>>>
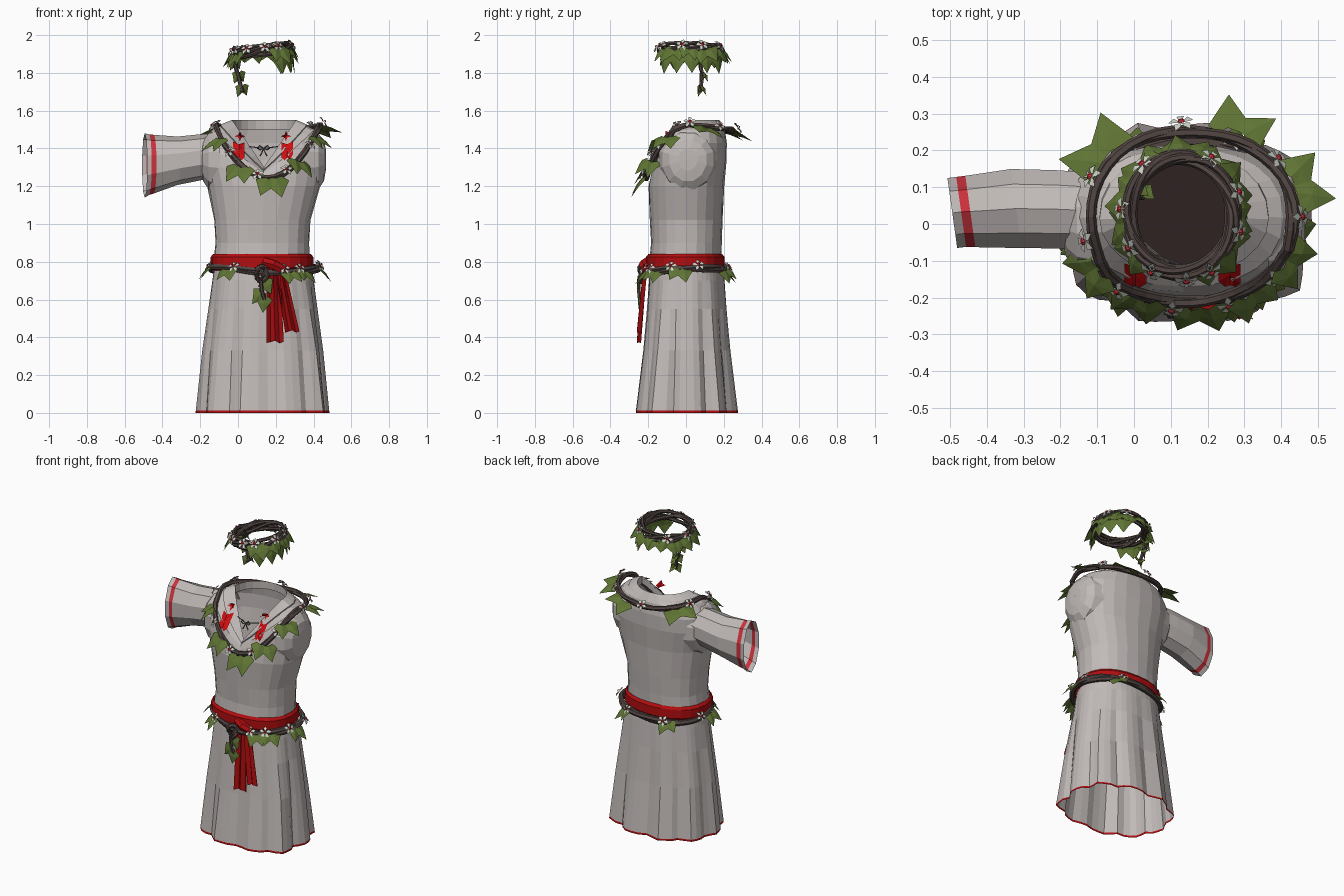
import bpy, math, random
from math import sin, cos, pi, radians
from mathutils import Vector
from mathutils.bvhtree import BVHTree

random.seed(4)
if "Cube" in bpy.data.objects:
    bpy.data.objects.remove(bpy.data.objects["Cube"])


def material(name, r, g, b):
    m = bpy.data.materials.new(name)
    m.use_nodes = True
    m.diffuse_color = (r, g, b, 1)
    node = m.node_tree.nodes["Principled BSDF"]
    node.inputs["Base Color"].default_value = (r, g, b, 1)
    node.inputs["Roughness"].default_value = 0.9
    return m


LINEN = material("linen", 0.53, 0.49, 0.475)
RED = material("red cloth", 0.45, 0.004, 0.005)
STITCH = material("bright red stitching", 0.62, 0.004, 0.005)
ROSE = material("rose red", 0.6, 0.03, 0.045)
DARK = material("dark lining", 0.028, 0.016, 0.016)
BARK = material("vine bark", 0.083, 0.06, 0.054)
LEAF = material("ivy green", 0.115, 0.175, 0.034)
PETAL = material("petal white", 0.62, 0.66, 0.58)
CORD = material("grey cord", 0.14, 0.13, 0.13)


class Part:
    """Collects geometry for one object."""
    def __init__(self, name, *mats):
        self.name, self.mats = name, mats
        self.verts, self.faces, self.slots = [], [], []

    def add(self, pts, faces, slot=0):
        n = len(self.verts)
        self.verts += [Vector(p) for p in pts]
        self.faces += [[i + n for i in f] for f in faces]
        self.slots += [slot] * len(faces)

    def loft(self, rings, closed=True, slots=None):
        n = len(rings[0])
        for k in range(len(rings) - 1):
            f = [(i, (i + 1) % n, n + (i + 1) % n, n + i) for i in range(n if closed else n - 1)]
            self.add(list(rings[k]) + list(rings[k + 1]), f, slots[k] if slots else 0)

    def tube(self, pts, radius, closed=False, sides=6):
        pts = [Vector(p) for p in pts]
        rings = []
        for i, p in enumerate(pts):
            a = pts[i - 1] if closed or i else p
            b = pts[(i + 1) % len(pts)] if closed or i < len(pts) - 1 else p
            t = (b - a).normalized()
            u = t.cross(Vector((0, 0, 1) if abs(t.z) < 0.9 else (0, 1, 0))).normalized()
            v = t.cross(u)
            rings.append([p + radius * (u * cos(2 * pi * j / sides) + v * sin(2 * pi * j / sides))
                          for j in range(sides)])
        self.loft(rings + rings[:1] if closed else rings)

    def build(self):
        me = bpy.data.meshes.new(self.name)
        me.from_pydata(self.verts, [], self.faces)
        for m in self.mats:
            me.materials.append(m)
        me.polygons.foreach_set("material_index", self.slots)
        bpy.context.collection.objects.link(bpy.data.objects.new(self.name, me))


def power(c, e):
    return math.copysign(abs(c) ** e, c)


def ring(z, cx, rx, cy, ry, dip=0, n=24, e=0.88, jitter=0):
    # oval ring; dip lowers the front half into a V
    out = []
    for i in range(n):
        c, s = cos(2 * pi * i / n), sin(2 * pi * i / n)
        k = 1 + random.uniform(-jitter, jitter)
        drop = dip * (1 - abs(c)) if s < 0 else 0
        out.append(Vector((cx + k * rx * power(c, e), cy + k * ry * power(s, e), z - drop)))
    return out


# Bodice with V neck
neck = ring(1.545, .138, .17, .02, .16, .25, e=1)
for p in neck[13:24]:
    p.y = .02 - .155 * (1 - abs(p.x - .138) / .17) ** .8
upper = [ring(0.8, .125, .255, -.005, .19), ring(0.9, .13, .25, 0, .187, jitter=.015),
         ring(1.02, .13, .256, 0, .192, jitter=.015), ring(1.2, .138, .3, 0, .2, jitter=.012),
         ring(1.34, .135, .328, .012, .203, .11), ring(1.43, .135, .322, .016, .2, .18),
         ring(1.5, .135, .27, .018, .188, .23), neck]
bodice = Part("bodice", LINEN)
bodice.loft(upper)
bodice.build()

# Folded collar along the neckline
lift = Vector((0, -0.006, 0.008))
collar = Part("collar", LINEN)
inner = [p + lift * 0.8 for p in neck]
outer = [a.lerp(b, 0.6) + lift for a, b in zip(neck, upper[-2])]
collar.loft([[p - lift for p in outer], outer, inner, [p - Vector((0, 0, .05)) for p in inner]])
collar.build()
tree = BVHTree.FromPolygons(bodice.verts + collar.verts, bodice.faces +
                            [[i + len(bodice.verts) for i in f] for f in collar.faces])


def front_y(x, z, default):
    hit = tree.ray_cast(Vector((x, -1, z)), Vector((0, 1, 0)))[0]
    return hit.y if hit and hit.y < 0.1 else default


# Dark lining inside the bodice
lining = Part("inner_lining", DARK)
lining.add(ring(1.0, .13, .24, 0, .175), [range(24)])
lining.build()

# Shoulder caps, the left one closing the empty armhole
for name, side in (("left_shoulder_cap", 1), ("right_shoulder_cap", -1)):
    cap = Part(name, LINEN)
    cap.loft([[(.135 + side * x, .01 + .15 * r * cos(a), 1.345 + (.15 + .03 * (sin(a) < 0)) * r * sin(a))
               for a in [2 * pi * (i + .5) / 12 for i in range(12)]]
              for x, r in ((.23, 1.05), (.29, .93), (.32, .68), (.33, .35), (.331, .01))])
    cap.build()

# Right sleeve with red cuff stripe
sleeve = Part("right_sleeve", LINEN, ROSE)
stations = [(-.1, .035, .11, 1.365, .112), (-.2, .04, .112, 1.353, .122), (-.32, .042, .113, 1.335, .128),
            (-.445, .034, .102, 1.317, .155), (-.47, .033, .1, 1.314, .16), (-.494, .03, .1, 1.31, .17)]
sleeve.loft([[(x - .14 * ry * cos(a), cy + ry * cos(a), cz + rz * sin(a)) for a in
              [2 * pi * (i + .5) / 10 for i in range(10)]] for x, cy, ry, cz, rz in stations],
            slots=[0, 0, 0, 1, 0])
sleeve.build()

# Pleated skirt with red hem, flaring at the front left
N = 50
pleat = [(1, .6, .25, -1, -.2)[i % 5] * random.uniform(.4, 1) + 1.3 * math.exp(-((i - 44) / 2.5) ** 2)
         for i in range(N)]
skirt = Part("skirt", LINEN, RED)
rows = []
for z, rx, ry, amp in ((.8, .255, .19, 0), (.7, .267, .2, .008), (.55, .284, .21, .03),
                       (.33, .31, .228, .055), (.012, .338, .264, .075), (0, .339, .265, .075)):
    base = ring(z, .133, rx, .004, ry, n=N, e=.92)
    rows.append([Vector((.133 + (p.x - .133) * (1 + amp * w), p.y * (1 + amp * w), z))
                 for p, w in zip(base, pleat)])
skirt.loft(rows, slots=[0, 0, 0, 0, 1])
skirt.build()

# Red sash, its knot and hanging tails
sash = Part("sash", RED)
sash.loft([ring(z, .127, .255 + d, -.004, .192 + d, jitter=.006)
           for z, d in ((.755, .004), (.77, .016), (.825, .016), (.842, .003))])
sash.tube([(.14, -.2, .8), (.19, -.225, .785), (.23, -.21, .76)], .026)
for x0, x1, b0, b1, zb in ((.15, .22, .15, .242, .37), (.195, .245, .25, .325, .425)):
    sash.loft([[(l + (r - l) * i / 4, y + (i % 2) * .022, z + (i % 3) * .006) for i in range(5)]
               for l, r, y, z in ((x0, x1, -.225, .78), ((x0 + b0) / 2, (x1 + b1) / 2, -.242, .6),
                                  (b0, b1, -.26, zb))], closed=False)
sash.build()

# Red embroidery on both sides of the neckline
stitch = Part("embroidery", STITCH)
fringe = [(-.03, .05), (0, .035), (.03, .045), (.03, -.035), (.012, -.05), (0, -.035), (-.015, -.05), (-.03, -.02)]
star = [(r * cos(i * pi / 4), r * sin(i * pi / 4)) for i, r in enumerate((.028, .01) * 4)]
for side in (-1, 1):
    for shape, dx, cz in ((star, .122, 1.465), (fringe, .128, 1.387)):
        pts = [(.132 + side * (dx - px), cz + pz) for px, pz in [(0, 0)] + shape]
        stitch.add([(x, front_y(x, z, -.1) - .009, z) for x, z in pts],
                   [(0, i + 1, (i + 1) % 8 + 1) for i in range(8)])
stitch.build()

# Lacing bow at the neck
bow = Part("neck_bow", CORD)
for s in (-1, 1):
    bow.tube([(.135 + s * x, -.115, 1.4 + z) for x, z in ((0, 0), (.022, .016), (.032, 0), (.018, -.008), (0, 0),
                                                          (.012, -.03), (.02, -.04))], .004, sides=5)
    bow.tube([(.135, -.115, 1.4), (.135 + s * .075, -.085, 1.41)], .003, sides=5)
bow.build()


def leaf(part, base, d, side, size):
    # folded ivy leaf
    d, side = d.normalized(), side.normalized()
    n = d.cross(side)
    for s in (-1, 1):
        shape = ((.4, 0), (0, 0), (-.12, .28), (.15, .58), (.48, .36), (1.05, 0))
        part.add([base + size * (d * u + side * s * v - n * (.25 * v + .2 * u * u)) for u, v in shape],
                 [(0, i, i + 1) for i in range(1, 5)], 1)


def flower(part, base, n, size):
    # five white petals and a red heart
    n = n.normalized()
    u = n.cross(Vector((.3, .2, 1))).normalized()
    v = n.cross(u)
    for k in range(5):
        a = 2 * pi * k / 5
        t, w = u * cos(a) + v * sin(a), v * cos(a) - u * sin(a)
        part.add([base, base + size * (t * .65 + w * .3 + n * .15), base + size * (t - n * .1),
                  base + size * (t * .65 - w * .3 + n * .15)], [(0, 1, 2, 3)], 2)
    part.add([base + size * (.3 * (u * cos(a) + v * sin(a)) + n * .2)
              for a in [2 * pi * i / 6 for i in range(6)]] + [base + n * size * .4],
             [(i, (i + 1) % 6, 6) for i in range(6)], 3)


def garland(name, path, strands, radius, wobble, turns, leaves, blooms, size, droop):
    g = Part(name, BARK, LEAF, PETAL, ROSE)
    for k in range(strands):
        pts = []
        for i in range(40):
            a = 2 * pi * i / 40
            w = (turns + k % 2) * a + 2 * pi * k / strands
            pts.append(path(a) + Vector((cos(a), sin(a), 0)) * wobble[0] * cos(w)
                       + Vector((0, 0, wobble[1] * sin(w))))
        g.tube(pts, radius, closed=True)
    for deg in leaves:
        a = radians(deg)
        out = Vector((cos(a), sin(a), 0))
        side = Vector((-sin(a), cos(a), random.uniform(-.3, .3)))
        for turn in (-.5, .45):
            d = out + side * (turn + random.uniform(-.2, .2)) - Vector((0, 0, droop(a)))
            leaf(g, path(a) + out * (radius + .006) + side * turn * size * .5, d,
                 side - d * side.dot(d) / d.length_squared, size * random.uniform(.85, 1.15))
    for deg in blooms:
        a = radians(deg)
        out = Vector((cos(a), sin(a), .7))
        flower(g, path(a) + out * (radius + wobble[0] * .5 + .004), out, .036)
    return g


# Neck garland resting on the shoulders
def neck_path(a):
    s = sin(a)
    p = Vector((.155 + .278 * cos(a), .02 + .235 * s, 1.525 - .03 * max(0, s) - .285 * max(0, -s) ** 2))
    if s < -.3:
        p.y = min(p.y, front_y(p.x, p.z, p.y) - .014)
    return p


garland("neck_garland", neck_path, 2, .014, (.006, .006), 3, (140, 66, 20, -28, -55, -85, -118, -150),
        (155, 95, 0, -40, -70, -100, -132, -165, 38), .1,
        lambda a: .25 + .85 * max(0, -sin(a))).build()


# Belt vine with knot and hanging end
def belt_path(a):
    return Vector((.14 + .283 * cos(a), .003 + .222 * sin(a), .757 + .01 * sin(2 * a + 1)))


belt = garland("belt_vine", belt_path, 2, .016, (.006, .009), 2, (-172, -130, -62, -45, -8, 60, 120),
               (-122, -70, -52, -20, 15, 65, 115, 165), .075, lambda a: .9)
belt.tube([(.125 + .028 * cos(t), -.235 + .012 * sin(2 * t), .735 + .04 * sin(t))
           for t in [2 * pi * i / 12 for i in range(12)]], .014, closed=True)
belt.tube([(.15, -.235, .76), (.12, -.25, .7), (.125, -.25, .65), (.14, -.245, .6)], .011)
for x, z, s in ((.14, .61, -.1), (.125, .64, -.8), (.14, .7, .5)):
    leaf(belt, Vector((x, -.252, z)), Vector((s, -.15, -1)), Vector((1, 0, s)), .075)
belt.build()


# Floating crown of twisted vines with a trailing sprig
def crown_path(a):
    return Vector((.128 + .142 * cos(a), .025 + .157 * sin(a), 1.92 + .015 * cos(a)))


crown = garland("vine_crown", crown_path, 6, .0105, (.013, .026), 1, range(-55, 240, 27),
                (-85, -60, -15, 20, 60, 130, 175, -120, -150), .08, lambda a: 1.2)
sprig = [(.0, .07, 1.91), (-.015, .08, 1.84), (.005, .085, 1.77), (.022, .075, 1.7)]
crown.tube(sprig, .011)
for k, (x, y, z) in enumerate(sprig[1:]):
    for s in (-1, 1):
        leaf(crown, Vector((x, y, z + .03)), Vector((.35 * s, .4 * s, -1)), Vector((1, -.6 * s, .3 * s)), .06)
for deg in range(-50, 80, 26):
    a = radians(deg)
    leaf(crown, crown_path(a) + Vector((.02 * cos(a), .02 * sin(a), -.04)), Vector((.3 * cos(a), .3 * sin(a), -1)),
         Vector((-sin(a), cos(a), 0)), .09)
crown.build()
<<<
>>>
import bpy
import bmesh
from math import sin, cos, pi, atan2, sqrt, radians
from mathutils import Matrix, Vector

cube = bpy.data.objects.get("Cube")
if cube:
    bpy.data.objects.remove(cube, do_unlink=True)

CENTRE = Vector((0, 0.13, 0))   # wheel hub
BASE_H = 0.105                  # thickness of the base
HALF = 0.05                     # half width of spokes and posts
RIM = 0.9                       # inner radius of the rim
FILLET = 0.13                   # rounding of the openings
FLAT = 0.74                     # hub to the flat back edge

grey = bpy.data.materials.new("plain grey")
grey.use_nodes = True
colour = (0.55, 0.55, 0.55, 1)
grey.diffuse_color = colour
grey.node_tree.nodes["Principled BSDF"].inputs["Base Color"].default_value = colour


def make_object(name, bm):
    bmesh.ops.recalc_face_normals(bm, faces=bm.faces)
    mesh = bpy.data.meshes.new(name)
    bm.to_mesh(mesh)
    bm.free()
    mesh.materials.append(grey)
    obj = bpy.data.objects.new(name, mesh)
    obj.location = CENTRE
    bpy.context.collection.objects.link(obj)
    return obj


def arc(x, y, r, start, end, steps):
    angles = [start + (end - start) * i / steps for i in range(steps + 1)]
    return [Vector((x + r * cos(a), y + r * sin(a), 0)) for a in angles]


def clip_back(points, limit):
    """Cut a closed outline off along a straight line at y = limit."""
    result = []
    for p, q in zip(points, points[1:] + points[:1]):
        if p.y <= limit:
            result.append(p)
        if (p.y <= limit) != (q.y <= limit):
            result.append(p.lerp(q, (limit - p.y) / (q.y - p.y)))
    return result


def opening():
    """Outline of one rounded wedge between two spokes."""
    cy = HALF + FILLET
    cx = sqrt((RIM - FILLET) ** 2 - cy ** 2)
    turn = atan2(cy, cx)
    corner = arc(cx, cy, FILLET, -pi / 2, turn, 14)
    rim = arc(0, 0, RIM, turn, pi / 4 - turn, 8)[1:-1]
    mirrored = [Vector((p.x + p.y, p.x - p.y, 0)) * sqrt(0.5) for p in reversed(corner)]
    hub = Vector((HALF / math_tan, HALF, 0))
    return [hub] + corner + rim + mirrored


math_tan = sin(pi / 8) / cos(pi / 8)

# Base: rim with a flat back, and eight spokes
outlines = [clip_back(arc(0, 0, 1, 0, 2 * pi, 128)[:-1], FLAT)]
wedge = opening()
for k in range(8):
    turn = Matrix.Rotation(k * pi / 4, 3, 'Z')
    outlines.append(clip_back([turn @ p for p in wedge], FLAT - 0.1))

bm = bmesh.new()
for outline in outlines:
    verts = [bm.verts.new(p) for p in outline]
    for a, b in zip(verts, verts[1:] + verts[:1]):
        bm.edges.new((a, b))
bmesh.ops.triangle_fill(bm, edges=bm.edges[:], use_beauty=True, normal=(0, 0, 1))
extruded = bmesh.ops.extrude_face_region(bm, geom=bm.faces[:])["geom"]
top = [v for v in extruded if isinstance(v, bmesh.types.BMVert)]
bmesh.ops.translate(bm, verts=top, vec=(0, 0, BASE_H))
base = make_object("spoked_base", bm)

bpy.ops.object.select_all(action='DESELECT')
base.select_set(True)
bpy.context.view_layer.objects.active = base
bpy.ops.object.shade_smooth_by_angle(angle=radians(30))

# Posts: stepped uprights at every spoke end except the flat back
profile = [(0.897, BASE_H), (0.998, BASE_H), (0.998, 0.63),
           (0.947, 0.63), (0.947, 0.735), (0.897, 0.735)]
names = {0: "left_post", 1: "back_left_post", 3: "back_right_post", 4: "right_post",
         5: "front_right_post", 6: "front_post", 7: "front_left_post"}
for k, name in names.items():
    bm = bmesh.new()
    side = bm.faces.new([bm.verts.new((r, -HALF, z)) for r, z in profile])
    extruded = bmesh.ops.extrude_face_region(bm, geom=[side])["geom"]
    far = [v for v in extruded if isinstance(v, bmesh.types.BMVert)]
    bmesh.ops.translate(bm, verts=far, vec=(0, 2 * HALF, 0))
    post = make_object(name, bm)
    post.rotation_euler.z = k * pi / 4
<<<
▶ What to do
What is needed is each line from the records with the word "sprig" in it.

▶ Exercise result
# Floating crown of twisted vines with a trailing sprig
sprig = [(.0, .07, 1.91), (-.015, .08, 1.84), (.005, .085, 1.77), (.022, .075, 1.7)]
crown.tube(sprig, .011)
for k, (x, y, z) in enumerate(sprig[1:]):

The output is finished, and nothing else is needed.